Emerging market currencies have largely been on a roll this year. For the year as of May 25, we’ve seen a total of seventeen emerging market currencies (of a total of 24) record gains. Foreign exchange rate movements are affected by fund flows to a significant extent.
On a YTD (year-to-date) basis, we’ve seen emerging markets (VWO) stock markets largely outperforming the US and other developed markets. As of May 25, the iShares MSCI Emerging Markets ETF (EEM) was up 18.8%, as compared to the SPDR S&P 500 ETF (SPY), which returned 8.2% to investors and the developed markets tracking iShares MSCI EAFE Index ETF (EFA) which gained 14.7% for the year.

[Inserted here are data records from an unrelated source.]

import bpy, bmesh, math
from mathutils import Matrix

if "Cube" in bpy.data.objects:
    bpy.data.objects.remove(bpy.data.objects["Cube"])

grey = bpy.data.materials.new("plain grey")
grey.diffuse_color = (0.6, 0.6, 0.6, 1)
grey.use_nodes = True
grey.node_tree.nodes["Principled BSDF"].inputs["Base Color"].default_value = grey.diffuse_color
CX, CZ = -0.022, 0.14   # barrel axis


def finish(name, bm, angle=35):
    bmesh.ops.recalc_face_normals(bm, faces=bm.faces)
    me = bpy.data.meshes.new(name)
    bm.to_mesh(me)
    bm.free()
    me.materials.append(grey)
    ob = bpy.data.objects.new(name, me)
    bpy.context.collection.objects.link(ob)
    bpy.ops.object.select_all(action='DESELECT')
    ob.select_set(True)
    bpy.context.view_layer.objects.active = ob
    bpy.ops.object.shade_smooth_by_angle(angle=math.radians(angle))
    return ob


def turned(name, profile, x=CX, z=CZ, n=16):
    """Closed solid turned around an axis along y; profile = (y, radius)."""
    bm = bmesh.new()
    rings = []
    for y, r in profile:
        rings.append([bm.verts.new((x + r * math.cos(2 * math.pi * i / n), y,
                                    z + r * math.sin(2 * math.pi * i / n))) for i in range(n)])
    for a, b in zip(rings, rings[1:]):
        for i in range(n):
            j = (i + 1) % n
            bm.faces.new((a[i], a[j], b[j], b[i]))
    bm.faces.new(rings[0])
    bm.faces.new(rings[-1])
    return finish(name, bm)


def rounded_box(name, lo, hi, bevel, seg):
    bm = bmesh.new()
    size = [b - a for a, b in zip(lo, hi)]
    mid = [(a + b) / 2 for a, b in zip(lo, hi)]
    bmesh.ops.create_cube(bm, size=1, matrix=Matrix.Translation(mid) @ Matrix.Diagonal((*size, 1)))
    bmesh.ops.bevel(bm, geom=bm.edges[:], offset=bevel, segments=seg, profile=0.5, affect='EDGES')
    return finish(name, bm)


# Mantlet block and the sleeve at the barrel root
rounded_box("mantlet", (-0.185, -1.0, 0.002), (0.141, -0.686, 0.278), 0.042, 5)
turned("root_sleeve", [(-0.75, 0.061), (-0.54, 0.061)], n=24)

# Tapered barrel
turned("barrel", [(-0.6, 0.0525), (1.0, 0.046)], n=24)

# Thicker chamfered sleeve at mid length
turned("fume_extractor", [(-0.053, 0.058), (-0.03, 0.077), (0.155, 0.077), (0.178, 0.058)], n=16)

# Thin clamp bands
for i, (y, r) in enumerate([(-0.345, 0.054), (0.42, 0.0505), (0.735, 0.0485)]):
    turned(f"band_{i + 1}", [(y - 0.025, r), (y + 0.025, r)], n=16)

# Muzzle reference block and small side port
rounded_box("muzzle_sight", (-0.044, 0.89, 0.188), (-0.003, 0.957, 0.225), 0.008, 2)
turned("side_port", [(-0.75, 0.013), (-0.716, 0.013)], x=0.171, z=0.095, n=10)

According to HSBC: Emerging Market Equities Could Gain 20% Through Year-End. Investors piling into these emerging market assets has also led to an appreciation in emerging market currencies against the greenback (US dollar (UUP)).

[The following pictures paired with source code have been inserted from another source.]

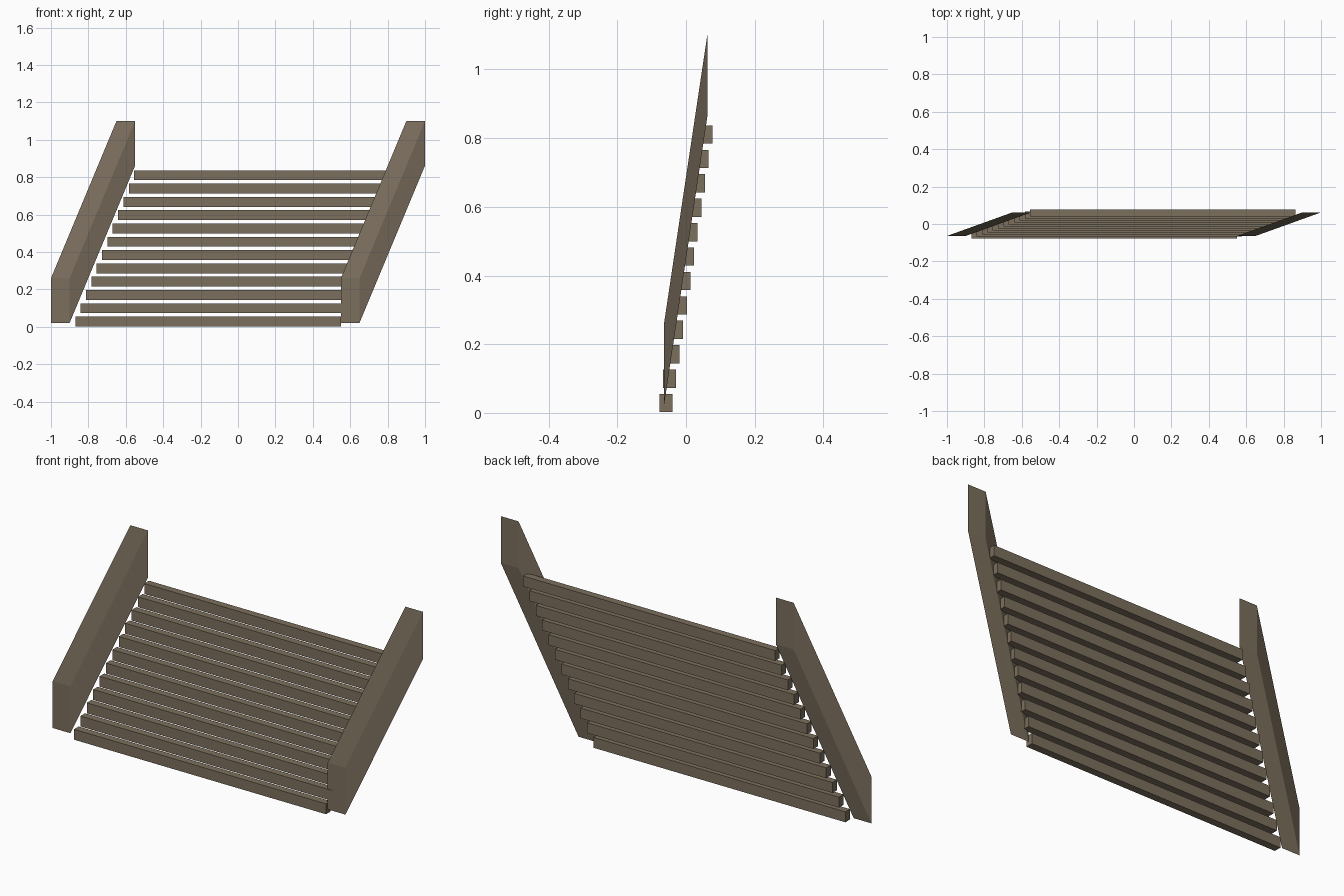
import bpy, bmesh
from mathutils import Matrix

if "Cube" in bpy.data.objects:
    bpy.data.objects.remove(bpy.data.objects["Cube"])

wood = bpy.data.materials.new("weathered_wood")
wood.diffuse_color = (0.20, 0.16, 0.11, 1)
wood.use_nodes = True
wood.node_tree.nodes["Principled BSDF"].inputs["Base Color"].default_value = wood.diffuse_color


def box(name, lo, hi, slant=(0, 0)):
    """Box between two corners; slant shifts x and z of the back face."""
    bm = bmesh.new()
    bmesh.ops.create_cube(bm, size=1)
    for v in bm.verts:
        back = v.co.y > 0
        v.co = [lo[i] if v.co[i] < 0 else hi[i] for i in range(3)]
        if back:
            v.co.x += slant[0]
            v.co.z += slant[1]
    mesh = bpy.data.meshes.new(name)
    bm.to_mesh(mesh)
    bm.free()
    mesh.materials.append(wood)
    obj = bpy.data.objects.new(name, mesh)
    bpy.context.collection.objects.link(obj)


# Two slanted side rails
for name, x in (("left_rail", -1.0), ("right_rail", 0.55)):
    box(name, (x, -0.064, 0.022), (x + 0.1, 0.062, 0.26), (0.35, 0.84))

# Twelve slats stepping up along the rails
for i in range(12):
    x, y, z = -0.87 + i * 0.0286, -0.077 + i * 0.0106, i * 0.0711
    box(f"slat_{i + 1}", (x, y, z + 0.002), (x + 1.42, y + 0.037, z + 0.055))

The Mexican peso leads the emerging-market currencies rally
The chart above depicts the 24 emerging market currencies we analyzed. The list is comprised of countries in the MSCI emerging market index classification. The chart above clearly depicts the surge in the majority of emerging market currencies so for in the year.
The Mexican peso has been leading the rally, appreciating by 12.7% YTD (as of May 25). This is despite the protectionist pledges by the US President Donald Trump who assumed office the White House at the beginning of the year. While the markets expected the withdrawal by the United States from the TPP to impact Mexico back in January, it turns out that no barriers have been able to arrest the rise of the Mexican Peso.
The Polish zloty is another forerunner with 12.7% appreciation YTD. The Czech koruna, Russian ruble, and Korean won follow next with 9.1%, 9.1%, and 7.9% appreciation recorded, respectively for the year so far.
Currencies against the trend
Currencies that have swayed against the general trend in the emerging market currency basket are: the Turkish lira, which has depreciated by 0.9%; the Brazilian real which is down by 0.7%, and the Philippine peso, the Chilean peso, and the Qatari riyal, which have depreciated by 0.5%, 0.3%, and 0.003, respectively YTD.
While emerging market currencies have largely been on a tear, is it time now to get cautious about the high tide? The next part of this series explains.